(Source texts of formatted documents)

=======

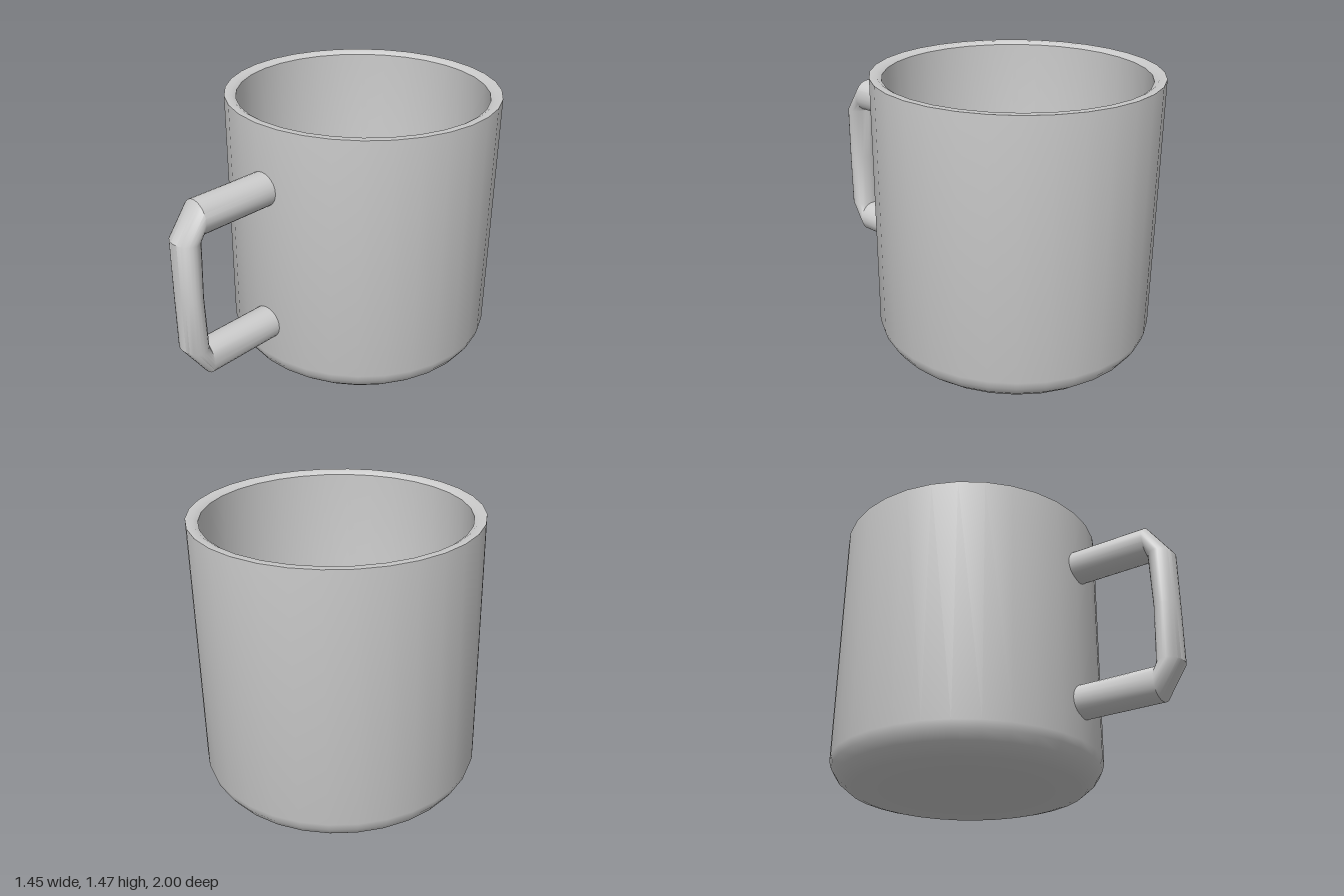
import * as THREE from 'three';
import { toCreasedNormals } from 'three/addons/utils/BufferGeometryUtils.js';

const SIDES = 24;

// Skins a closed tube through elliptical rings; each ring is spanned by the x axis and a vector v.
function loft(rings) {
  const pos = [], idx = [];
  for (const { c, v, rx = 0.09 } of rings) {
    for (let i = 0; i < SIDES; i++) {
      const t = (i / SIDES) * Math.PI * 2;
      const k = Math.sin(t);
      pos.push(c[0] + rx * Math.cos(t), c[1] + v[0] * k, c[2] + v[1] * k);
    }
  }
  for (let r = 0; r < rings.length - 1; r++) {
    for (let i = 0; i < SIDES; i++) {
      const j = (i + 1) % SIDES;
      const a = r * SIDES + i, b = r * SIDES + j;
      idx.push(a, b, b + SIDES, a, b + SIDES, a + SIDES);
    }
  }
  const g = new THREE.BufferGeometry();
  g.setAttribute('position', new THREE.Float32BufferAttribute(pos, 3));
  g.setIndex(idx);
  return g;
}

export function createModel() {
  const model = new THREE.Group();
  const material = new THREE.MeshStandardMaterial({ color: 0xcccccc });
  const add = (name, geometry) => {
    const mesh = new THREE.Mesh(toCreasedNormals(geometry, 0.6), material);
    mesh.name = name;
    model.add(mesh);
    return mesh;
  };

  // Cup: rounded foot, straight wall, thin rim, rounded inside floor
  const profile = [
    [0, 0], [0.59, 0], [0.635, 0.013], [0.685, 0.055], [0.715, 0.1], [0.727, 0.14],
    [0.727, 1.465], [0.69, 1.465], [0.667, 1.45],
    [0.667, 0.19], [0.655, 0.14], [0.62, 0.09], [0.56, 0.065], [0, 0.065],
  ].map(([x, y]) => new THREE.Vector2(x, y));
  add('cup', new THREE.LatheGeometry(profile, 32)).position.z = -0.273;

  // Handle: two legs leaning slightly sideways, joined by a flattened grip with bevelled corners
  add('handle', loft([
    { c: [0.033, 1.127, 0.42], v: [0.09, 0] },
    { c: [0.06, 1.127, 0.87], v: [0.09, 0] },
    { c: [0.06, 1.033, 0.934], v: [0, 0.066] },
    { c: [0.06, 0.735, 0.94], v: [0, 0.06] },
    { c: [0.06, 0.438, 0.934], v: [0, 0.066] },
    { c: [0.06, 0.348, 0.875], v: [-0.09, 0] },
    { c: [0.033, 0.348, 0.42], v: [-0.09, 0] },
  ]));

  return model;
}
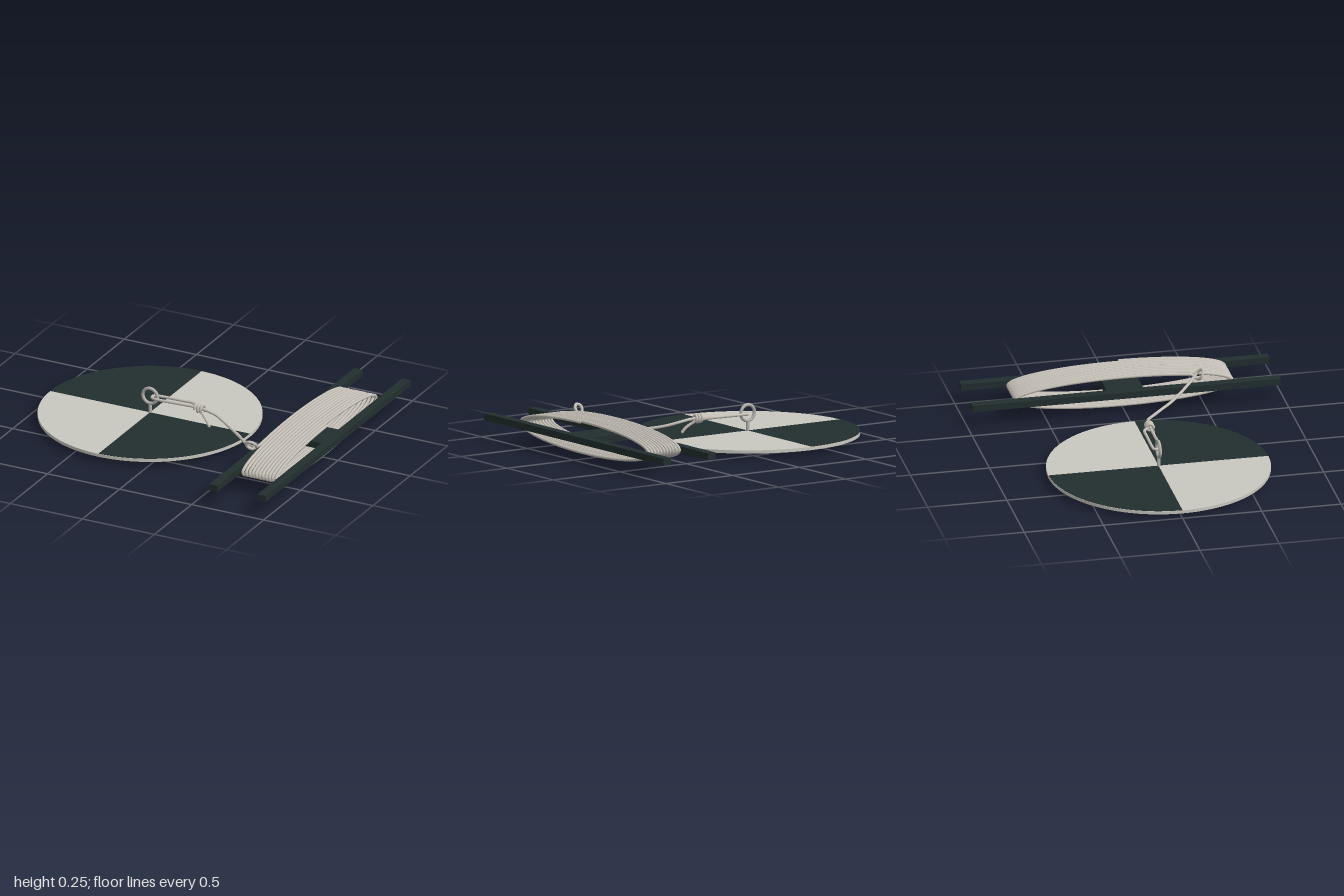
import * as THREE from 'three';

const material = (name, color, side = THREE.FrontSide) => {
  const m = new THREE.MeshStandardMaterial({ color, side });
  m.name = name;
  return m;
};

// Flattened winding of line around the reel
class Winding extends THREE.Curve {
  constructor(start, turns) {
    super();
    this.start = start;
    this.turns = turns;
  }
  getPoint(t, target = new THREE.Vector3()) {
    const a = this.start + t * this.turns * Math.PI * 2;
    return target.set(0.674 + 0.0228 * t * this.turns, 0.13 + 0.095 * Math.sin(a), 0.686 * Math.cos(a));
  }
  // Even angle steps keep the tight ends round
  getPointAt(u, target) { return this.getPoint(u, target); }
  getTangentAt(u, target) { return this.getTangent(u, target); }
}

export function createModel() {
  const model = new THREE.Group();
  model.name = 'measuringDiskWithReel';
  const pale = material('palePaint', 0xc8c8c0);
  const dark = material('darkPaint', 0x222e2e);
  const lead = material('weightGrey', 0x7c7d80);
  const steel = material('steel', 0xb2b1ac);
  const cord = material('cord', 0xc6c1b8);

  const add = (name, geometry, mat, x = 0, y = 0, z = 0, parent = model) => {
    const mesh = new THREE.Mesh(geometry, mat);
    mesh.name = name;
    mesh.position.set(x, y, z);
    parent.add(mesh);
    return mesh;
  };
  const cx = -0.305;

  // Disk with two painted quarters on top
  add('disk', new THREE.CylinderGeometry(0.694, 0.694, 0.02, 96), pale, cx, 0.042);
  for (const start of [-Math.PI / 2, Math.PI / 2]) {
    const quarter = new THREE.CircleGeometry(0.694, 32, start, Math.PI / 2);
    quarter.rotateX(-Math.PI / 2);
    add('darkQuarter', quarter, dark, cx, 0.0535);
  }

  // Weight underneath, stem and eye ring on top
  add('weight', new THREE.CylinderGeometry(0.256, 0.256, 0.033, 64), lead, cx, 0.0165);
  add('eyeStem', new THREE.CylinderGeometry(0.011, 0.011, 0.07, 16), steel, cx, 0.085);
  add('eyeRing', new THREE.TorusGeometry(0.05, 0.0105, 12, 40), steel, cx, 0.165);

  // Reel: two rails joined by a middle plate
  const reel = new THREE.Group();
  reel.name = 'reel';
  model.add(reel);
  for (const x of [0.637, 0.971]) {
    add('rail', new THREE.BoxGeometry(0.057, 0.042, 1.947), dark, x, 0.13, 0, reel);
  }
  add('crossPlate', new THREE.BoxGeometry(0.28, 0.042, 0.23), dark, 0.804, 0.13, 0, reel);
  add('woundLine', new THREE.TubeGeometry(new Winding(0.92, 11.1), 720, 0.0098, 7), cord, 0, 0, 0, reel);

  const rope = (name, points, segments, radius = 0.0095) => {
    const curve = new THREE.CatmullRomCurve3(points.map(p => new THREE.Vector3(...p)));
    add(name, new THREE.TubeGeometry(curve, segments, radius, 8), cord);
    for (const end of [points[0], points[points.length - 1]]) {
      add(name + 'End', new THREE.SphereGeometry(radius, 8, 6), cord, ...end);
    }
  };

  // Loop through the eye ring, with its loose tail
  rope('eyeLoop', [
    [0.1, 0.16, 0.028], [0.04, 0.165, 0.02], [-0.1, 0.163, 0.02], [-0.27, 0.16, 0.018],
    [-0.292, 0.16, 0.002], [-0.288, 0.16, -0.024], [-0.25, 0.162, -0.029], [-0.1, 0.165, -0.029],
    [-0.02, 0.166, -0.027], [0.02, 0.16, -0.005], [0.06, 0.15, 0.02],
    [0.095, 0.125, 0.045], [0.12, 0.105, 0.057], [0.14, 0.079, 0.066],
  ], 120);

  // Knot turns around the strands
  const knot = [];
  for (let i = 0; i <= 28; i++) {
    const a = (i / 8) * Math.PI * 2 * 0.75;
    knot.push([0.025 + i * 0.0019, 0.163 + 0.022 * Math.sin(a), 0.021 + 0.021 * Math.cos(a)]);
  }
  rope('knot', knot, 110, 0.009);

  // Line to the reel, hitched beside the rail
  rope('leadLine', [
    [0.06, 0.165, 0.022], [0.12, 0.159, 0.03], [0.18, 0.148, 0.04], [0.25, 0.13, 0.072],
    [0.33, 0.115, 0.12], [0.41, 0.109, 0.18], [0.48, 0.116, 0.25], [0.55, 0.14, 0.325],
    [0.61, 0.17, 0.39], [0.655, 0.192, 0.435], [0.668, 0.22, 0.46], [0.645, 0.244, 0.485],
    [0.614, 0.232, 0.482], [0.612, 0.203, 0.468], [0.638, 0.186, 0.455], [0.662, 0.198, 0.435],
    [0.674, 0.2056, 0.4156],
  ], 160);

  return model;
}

=======

→ **TASK TO COMPLETE**: Please quote nothing but the lines from the line with "rope('knot', knot, 110, 0.009);" through the end of the data above, exactly as written, ends included.

→ **PROBLEM SOLUTION**:
  rope('knot', knot, 110, 0.009);

  // Line to the reel, hitched beside the rail
  rope('leadLine', [
    [0.06, 0.165, 0.022], [0.12, 0.159, 0.03], [0.18, 0.148, 0.04], [0.25, 0.13, 0.072],
    [0.33, 0.115, 0.12], [0.41, 0.109, 0.18], [0.48, 0.116, 0.25], [0.55, 0.14, 0.325],
    [0.61, 0.17, 0.39], [0.655, 0.192, 0.435], [0.668, 0.22, 0.46], [0.645, 0.244, 0.485],
    [0.614, 0.232, 0.482], [0.612, 0.203, 0.468], [0.638, 0.186, 0.455], [0.662, 0.198, 0.435],
    [0.674, 0.2056, 0.4156],
  ], 160);

  return model;
}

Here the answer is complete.